The records below are split into lines. How many of those lines contain the string "return"? Reply with the number only.

[Opening Material for this task section]

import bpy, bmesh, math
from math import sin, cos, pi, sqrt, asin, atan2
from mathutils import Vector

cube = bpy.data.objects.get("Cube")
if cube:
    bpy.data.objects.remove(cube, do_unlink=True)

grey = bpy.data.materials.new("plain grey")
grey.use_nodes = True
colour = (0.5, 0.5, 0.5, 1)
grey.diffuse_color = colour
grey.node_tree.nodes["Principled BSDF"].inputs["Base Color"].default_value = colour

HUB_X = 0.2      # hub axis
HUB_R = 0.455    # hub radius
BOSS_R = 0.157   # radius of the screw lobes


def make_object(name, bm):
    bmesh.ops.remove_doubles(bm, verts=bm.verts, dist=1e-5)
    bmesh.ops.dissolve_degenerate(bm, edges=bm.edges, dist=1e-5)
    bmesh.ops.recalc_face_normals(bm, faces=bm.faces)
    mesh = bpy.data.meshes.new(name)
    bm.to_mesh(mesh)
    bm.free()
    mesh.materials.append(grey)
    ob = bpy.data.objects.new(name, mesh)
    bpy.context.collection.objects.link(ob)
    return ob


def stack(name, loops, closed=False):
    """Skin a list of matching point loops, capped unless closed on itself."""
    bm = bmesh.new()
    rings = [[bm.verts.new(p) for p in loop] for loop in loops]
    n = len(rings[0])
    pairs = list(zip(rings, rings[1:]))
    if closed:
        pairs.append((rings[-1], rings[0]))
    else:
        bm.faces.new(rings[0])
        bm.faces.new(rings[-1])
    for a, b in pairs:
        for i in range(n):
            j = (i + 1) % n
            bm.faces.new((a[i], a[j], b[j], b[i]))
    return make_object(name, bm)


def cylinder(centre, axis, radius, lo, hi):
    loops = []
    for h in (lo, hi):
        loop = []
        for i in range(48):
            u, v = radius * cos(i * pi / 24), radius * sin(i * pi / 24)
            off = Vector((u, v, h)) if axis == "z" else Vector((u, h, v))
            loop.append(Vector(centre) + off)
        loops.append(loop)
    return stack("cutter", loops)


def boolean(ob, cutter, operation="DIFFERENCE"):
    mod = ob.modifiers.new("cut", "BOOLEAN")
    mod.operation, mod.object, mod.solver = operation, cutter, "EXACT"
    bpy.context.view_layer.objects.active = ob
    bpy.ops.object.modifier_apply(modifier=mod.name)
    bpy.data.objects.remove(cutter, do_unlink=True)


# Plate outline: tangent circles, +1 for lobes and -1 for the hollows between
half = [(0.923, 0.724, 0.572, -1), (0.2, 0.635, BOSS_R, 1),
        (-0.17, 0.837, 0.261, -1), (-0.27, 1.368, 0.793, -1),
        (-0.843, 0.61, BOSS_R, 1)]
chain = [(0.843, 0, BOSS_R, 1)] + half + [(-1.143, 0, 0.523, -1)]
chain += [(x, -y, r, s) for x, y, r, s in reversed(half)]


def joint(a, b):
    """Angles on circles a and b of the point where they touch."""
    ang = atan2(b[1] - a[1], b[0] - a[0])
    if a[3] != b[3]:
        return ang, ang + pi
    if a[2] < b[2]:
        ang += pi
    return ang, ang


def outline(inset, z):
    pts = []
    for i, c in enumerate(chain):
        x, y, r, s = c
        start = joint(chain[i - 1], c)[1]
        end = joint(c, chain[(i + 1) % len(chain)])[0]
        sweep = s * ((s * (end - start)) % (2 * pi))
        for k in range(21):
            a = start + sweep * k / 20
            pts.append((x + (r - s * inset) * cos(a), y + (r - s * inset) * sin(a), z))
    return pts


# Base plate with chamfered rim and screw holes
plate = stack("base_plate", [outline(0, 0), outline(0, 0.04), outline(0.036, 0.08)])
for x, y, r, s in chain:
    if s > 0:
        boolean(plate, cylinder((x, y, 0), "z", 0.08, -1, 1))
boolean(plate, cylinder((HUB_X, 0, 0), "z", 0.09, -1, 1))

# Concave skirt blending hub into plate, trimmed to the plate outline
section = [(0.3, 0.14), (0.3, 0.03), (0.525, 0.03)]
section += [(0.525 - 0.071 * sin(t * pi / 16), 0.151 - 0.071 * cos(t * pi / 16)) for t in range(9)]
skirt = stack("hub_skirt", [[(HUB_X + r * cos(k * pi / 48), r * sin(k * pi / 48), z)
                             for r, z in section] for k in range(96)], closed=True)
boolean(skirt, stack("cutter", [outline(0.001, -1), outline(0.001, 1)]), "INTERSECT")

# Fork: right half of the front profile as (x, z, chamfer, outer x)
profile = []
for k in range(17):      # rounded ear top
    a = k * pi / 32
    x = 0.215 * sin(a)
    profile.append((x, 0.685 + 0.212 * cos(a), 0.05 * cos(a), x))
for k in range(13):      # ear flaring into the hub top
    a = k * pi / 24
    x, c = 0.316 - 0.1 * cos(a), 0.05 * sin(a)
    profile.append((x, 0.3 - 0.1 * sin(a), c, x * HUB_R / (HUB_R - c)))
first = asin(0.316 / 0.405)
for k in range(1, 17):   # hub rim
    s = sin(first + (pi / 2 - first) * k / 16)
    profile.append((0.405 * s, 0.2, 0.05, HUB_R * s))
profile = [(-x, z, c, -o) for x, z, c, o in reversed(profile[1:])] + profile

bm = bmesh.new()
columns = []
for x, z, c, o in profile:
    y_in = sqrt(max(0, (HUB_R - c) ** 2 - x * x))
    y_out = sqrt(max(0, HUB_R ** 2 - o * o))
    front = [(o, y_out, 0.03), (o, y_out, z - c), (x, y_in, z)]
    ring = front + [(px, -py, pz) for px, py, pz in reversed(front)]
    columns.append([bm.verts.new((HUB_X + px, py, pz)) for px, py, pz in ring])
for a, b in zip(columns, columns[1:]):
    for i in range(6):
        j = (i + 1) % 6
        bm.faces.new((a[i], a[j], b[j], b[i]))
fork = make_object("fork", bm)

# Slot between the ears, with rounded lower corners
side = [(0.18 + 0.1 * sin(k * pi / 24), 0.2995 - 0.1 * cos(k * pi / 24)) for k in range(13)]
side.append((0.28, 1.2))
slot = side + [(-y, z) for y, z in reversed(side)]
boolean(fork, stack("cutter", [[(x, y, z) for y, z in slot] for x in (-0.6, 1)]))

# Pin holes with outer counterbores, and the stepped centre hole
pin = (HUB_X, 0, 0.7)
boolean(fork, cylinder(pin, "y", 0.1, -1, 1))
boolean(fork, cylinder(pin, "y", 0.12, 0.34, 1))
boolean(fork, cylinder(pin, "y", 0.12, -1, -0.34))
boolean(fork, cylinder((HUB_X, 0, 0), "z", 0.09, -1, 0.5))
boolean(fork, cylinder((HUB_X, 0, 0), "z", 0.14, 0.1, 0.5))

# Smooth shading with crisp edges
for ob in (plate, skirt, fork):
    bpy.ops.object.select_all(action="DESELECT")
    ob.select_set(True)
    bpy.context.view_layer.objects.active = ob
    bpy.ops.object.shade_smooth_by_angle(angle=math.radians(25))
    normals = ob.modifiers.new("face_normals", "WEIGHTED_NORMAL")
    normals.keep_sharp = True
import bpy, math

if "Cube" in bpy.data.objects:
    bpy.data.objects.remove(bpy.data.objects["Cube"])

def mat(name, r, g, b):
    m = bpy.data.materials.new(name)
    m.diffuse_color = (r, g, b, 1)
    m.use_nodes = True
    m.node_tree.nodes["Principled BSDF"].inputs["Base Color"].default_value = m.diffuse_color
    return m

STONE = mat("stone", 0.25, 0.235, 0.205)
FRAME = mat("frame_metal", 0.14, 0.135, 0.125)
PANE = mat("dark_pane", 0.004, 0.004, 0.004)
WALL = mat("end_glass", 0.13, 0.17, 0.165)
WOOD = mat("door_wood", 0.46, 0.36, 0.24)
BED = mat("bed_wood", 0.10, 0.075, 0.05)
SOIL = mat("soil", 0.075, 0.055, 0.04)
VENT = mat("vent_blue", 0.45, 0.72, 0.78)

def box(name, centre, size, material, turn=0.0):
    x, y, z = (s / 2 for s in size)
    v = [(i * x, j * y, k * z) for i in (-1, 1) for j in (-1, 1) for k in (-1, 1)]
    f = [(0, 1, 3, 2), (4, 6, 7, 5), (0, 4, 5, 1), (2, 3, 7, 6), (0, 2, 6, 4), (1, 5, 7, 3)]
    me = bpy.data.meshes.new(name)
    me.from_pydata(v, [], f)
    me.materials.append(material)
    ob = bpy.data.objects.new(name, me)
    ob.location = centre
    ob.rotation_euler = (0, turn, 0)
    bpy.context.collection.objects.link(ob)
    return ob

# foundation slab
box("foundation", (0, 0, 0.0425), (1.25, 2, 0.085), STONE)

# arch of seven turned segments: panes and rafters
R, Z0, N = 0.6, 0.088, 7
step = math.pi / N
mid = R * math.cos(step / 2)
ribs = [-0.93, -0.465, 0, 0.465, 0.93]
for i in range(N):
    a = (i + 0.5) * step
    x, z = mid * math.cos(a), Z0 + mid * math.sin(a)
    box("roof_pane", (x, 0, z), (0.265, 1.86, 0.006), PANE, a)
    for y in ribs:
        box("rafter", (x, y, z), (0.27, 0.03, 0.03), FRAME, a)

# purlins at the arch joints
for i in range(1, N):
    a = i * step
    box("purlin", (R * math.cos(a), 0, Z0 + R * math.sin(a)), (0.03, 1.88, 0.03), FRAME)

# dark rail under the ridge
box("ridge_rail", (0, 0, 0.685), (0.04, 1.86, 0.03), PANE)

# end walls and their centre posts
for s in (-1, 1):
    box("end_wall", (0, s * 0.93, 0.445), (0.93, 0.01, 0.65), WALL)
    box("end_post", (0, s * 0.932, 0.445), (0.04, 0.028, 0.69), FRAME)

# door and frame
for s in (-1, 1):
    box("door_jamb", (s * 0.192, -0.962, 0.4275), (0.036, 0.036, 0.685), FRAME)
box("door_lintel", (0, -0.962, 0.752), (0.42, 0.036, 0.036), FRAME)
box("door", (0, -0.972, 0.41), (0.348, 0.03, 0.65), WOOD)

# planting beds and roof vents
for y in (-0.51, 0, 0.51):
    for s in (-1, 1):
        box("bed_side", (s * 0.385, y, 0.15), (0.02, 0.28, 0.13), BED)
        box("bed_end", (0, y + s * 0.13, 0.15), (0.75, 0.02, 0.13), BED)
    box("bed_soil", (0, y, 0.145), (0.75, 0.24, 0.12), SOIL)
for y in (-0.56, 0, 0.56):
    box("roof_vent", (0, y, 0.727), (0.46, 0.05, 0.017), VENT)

[Closing Material for this task section]

Response to this task - 8